Lecture 26 : Field theories of the fractional quantum Hell effect. Flux attachment, Chern-Simons and statistical transmutation. Landau-Ginzburg theory and the composite boson picture. Average field approximation and superfluid picture. Laughlin fractions. Quantum fluctuations and effective low energy theory. Computation of the Hall conductivity. Vortices as Laughlin quasiholes. Fractional charge. Relation wit the hydrodynamic theory. Fractional statistics. Vacuum degeneracy and the number of distinct anyon types. Fusion rules.

Lecture 27 : Composite fermion picture. Partial screening of the magnetic field and effective integer quantum Hall state. Jian fractions. Compressible states. Effects of quantum fluctuations. Computation of the effective action of the chern-Simons gauge fields. Composite fermion polarization tensor. The full polarization tensor and the effective action of a background electromagnetic gauge field. Sum rules, gauge invariance and Galilean invariance. Low energy effective action and the hall conductivity. Fractional charge and fractional statistics.

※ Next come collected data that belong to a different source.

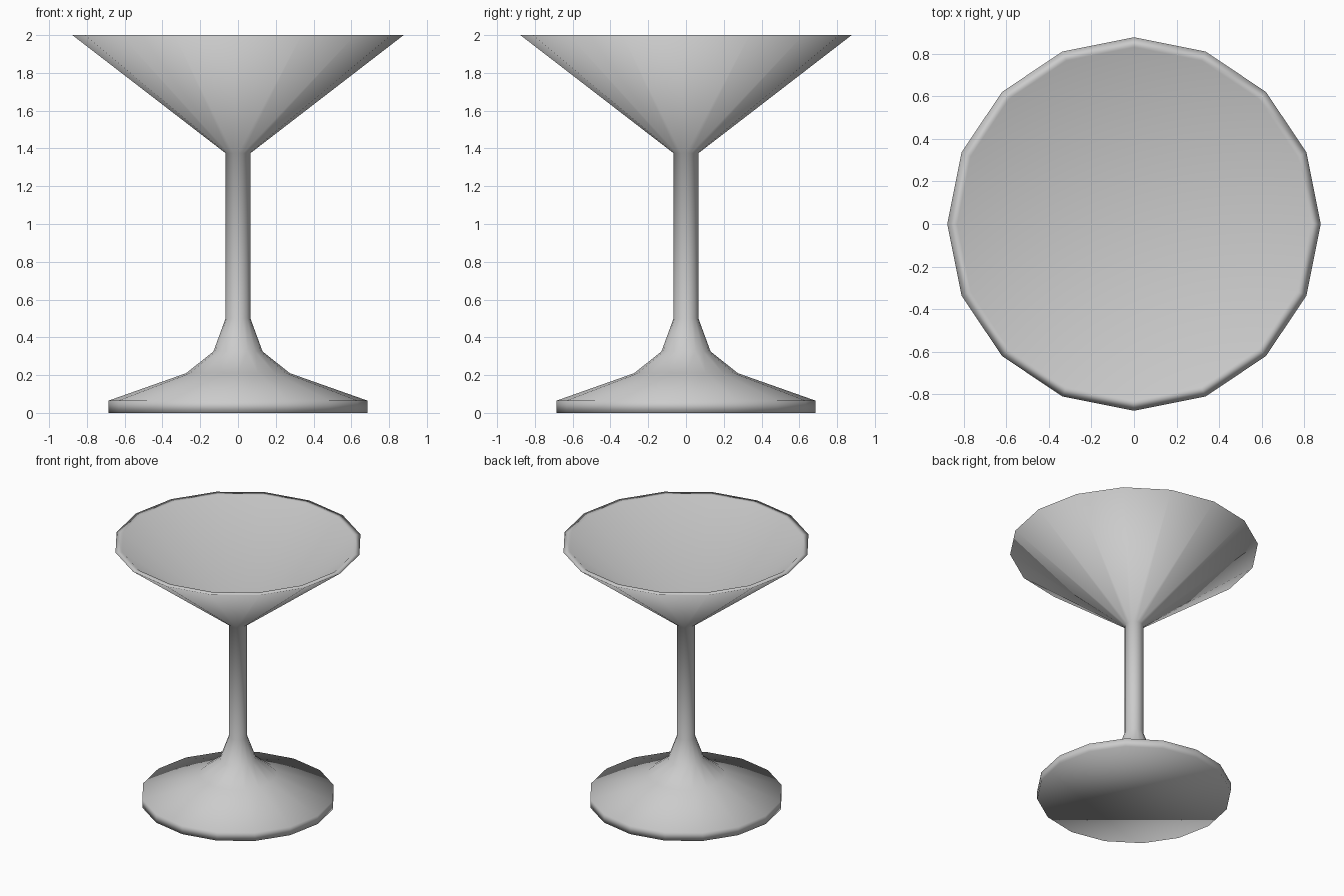
import bpy, bmesh
from math import pi
from mathutils import Matrix

if "Cube" in bpy.data.objects:
    bpy.data.objects.remove(bpy.data.objects["Cube"])

SIDES = 16


def lathe(name, profile):
    """Revolve (radius, z) points around z; end points on the axis close the form."""
    bm = bmesh.new()
    verts = [bm.verts.new((r, 0, z)) for r, z in profile]
    edges = [bm.edges.new(pair) for pair in zip(verts, verts[1:])]
    bmesh.ops.spin(bm, geom=verts + edges, cent=(0, 0, 0), axis=(0, 0, 1),
                   angle=2 * pi, steps=SIDES, use_merge=False)
    bmesh.ops.remove_doubles(bm, verts=bm.verts, dist=1e-4)
    # Flat underside as one face
    rim = [e for e in bm.edges if e.is_boundary]
    if rim:
        bmesh.ops.contextual_create(bm, geom=rim)
    bmesh.ops.recalc_face_normals(bm, faces=bm.faces)
    for f in bm.faces:
        f.smooth = True
    mesh = bpy.data.meshes.new(name)
    bm.to_mesh(mesh)
    bm.free()
    obj = bpy.data.objects.new(name, mesh)
    bpy.context.collection.objects.link(obj)
    return obj


# Foot, stem and hollow cone bowl in one continuous profile
lathe("cocktail_glass", [
    (0.685, 0.0), (0.685, 0.065),            # foot edge
    (0.275, 0.21), (0.13, 0.325),            # foot slope
    (0.066, 0.50), (0.066, 1.375),           # stem
    (0.877, 2.0), (0.83, 2.0),               # bowl outside and rim
    (0.0, 1.39),                             # bowl inside
])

Lecture 28 : Quantum Hall wavefunctions and Conformal Field Theory. Euclidean compactified boson. Relation between the compactification radius and the filling fraction. Quasiholes and vertex operators. Multi-component 2DEGs and Halperin wavefunctions, and CFT correlators. Spin-singlet states, spin-charge separation: FQH state of semions and SU(1)$_1$ correlators. U(1)$_2$ correlators. Moore-read non abelian states. Pfaffians. Ising CFT, majorana correlators and allowed operators. Fusion rules and nonabelian statistics. TQFT hydrodynamic theory and geometrical response. Shift, topological spin and the Wen-Zee term. Effective hydrodynamic theory of the multi-component states and the K-matrix.

Lecture 29 : Edge states of quantum Hall fluids. Wen's hydrodynamic theory of edge states. Relation between the total charge at the edge and boundary conditions. Classical picture of the edge states and quantization. Chiral U(1) Kac-Moody algebra. Compactified chiral boson and chiral Luttinger liquid. Lagrangian and Hamiltonian. Euclidean compactified boson. Relation between the compactification radius and the filling fraction. Vertex operator representation of the electron. Quasiparticle/quasihole vertex operators. Spectrum of allowed quasiholes and extended symmetry algebra. Interactions at the edge. Electron and quasihole propagators. Scaling dimensions. Edge states of l Jain states 2/5 and 2/3. Co-propagating and counter-propagating edge states. Tunneling Hamiltonians. Constrictions and point contacts. Computation of the tunneling current at a point contact. Scaling of the differential conductance at a constriction and at a point contact from a Fermi liquid.

Term Paper

There will be a Term Paper that will play the role of the final exam. A list of topics for the Term Paper can be found here. The paper must be at least 10 pages long (references not included), it must be a single column, double space, 12 pt font document formatted using LaTEX 2e. The Term paper will be due at 9:00 pm on Wednesday December 14, 2022 (the day before the Final Exam). You must sent me the pdf files of your paper and of your slide presentation by email . The Final exam for Physics 598, will be on Thursday December 15, 2022. in room 3110 ESB at 9:00 am . Each student will give a 15-20 minute long PowerPoint style presentation. If needed we will use a zoom format.

Recommended Bibliography

Eduardo Fradkin, "Field Theories of Condensed Matter Physics, Second Edition" (Cambridge University Press, 2013).

B. Andrei Bernevig and Taylor L. Hughes, "Topological Insulators and Superconductors" (Princeton University Press, 2013).

Roderich Moessner and Joel E. Moore, "Topological Phases of Matter" (Cambridge University Press, 2021).

Last updated 12/8/2022